Niskala arboretum

In the 1800s and early 1900s, all self-respecting manor house owners had their own arboretums. Niskala arboretum was the show park for Jakob Kavaleff, who was particularly fond of conifers and their special shapes. He imported seeds and saplings from abroad and experimented with them in his nursery and arboretum. The first trees were planted in 1905. Ownership of the arboretum transferred to the City of Helsinki in 1961.

During the last ten years the arboretum has been renewed by planting new species. There are now over 750 different plant species from different parts of the world. New trails and signs help visitors to get acquainted with the area.

Meilahti Arboretum

On the grounds of the former Meilahti Manor, between the Johannesbergintie and Meilahdentie streets and in a valley between three rocky outcrops lies Meilahti Arboretum. Covering more than three hectares, this peaceful and lush park presents over 300 varieties of trees and shrubs. The arboretum was founded by the Park Unit of the Public Works Department in 1967 as an educational park for everyone interested in plants. Accordingly, the trees and shrubs are identified by nameplates.

Meilahti Arboretum also features a Rosarium presenting a collection of shrub roses.

Viikki arboretum

The arboretum in Viikki was founded in 1969 mainly for research and educational purposes. Today it is a part of City of Helsinki recreational areas. There are about 250 varieties of trees and shrubs from Finland but also from other parts of the world, mainly the northern hemisphere. The area is approx. 20 hectares.

Haagan Alppiruusupuisto - Rhododendron Park in Haaga
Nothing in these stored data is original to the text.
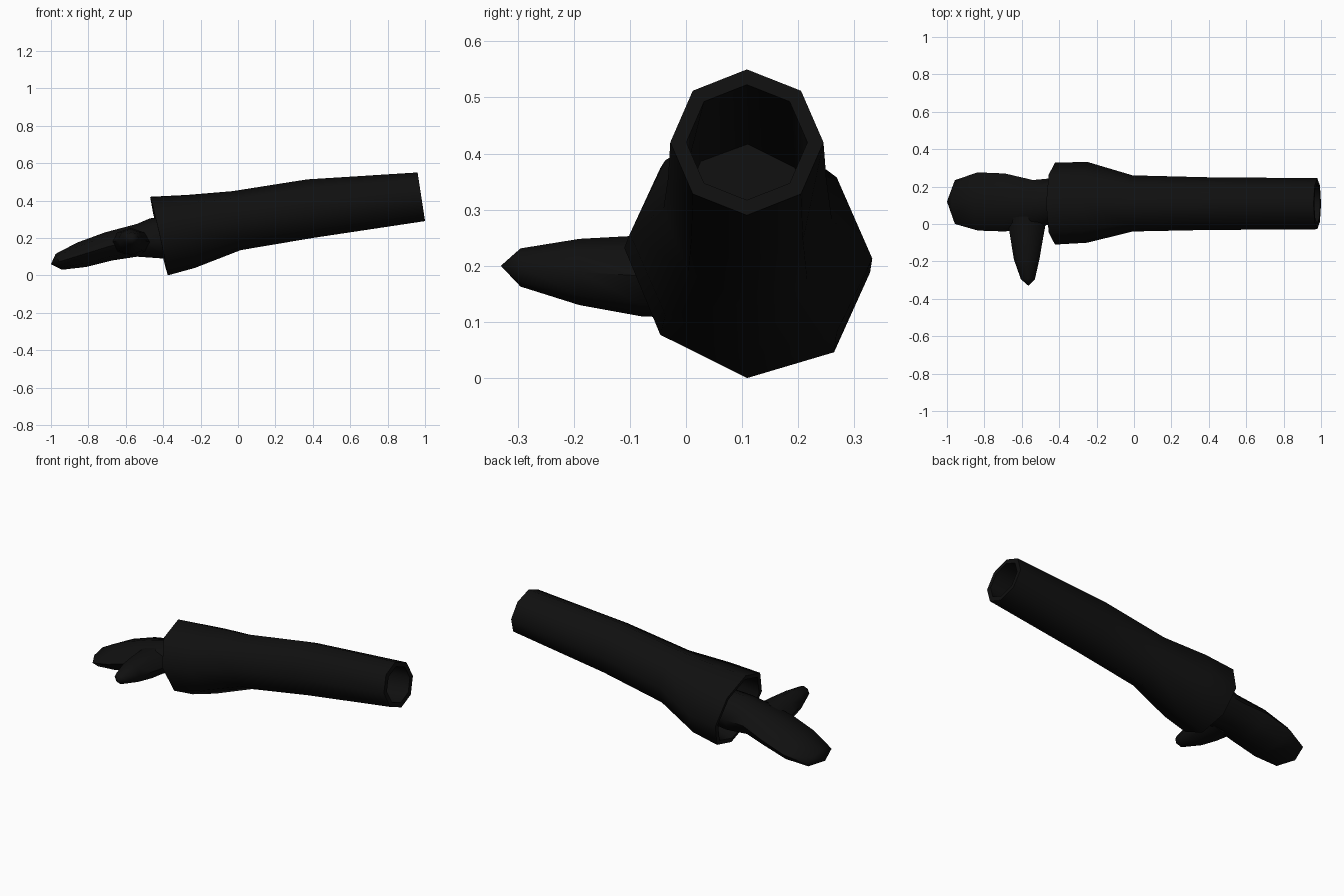
import bpy, bmesh, math
from mathutils import Vector

if "Cube" in bpy.data.objects:
    bpy.data.objects.remove(bpy.data.objects["Cube"])

black = bpy.data.materials.new("black fabric")
black.diffuse_color = (0.005, 0.005, 0.005, 1)
black.use_nodes = True
black.node_tree.nodes["Principled BSDF"].inputs["Base Color"].default_value = black.diffuse_color
SIDES = 8


def ring(top, bottom, y0, y1, tilt=0.0, scale=1.0):
    """Slanted oval section given by its top and bottom (x, z) and its y range."""
    yc = (y0 + y1) / 2
    t, b = Vector((top[0], yc, top[1])), Vector((bottom[0], yc, bottom[1]))
    c, up = (t + b) / 2, (t - b) / 2 * scale
    side = Vector((0, (y1 - y0) / 2, -tilt)) * scale
    return [c + up * math.cos(a) + side * math.sin(a)
            for a in (2 * math.pi * i / SIDES for i in range(SIDES))]


def loft(name, rings, tip=None):
    """Skin the rings; close the start with a tip point or a cap, and cap the end."""
    bm = bmesh.new()
    vs = [[bm.verts.new(p) for p in r] for r in rings]
    for a, b in zip(vs, vs[1:]):
        for i in range(SIDES):
            j = (i + 1) % SIDES
            bm.faces.new((a[i], a[j], b[j], b[i]))
    if tip:
        t = bm.verts.new(tip)
        for i in range(SIDES):
            bm.faces.new((vs[0][i], vs[0][(i + 1) % SIDES], t))
    else:
        bm.faces.new(vs[0])
    bm.faces.new(vs[-1])
    bmesh.ops.recalc_face_normals(bm, faces=bm.faces)
    me = bpy.data.meshes.new(name)
    bm.to_mesh(me)
    bm.free()
    me.materials.append(black)
    ob = bpy.data.objects.new(name, me)
    bpy.context.collection.objects.link(ob)
    bpy.ops.object.select_all(action='DESELECT')
    ob.select_set(True)
    bpy.context.view_layer.objects.active = ob
    bpy.ops.object.shade_smooth_by_angle(angle=math.radians(50))
    return ob


# Sleeve: tube flaring into a cuff, hollowed at both ends
S = [((0.96, 0.55), (1.0, 0.29), -0.028, 0.245, 0.0),
     ((0.37, 0.513), (0.40, 0.20), -0.032, 0.25, 0.0),
     ((-0.03, 0.45), (0.015, 0.135), -0.04, 0.26, 0.01),
     ((-0.27, 0.43), (-0.23, 0.04), -0.10, 0.332, 0.022),
     ((-0.47, 0.42), (-0.375, 0.0), -0.11, 0.328, 0.022)]
bore = [ring(*S[i], scale=0.79) for i in (2, 1, 0)]
outer = [ring(*s) for s in S]
cuff = [ring(*S[i], scale=0.88) for i in (4, 3)]
loft("sleeve", bore + outer + cuff)

# Mitten hand, wrist running into the cuff
H = [((-0.975, 0.115), (-0.94, 0.03), 0.0, 0.235),
     ((-0.86, 0.175), (-0.81, 0.045), -0.035, 0.276),
     ((-0.71, 0.23), (-0.67, 0.08), -0.04, 0.27),
     ((-0.54, 0.275), (-0.54, 0.10), -0.02, 0.235),
     ((-0.47, 0.305), (-0.40, 0.09), 0.0, 0.245),
     ((-0.22, 0.32), (-0.20, 0.12), 0.01, 0.24)]
loft("hand", [ring(*h) for h in H], tip=(-1.0, 0.12, 0.06))

# Thumb: sections across y as (y, x range, z range)
T = [(-0.295, -0.605, -0.53, 0.163, 0.231),
     (-0.19, -0.642, -0.506, 0.13, 0.248),
     (-0.08, -0.66, -0.487, 0.11, 0.254),
     (0.04, -0.68, -0.465, 0.105, 0.25)]
thumb = [[Vector(((x0 + x1) / 2 + (x1 - x0) / 2 * math.sin(a), y,
                  (z0 + z1) / 2 + (z1 - z0) / 2 * math.cos(a)))
          for a in (2 * math.pi * i / SIDES for i in range(SIDES))]
         for y, x0, x1, z0, z1 in T]
loft("thumb", thumb, tip=(-0.565, -0.33, 0.2))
Rhododendron Park in Haaga is a true gem that deserves to be seen by all visitors to Helsinki when the plants are in bloom. The grounds serve as both a public park and a university research garden. The park has two parts: the evergreen rhododendrons grow in the southern section, while the seasonal park azaleas grow on the other side of the power lines in the northern section. The peak blooming season for both the rhododendrons and the azaleas is early June. The azaleas bloom first and sometimes longer than the rhododendrons, even after midsummer. The splendour of the flowers varies with each year; generally a good year is followed by a more modest one. Pine trees create a canopy for the flowering plants. Thousands of Helsinki residents and gardening enthusiasts visit the park each year to witness the spectacle.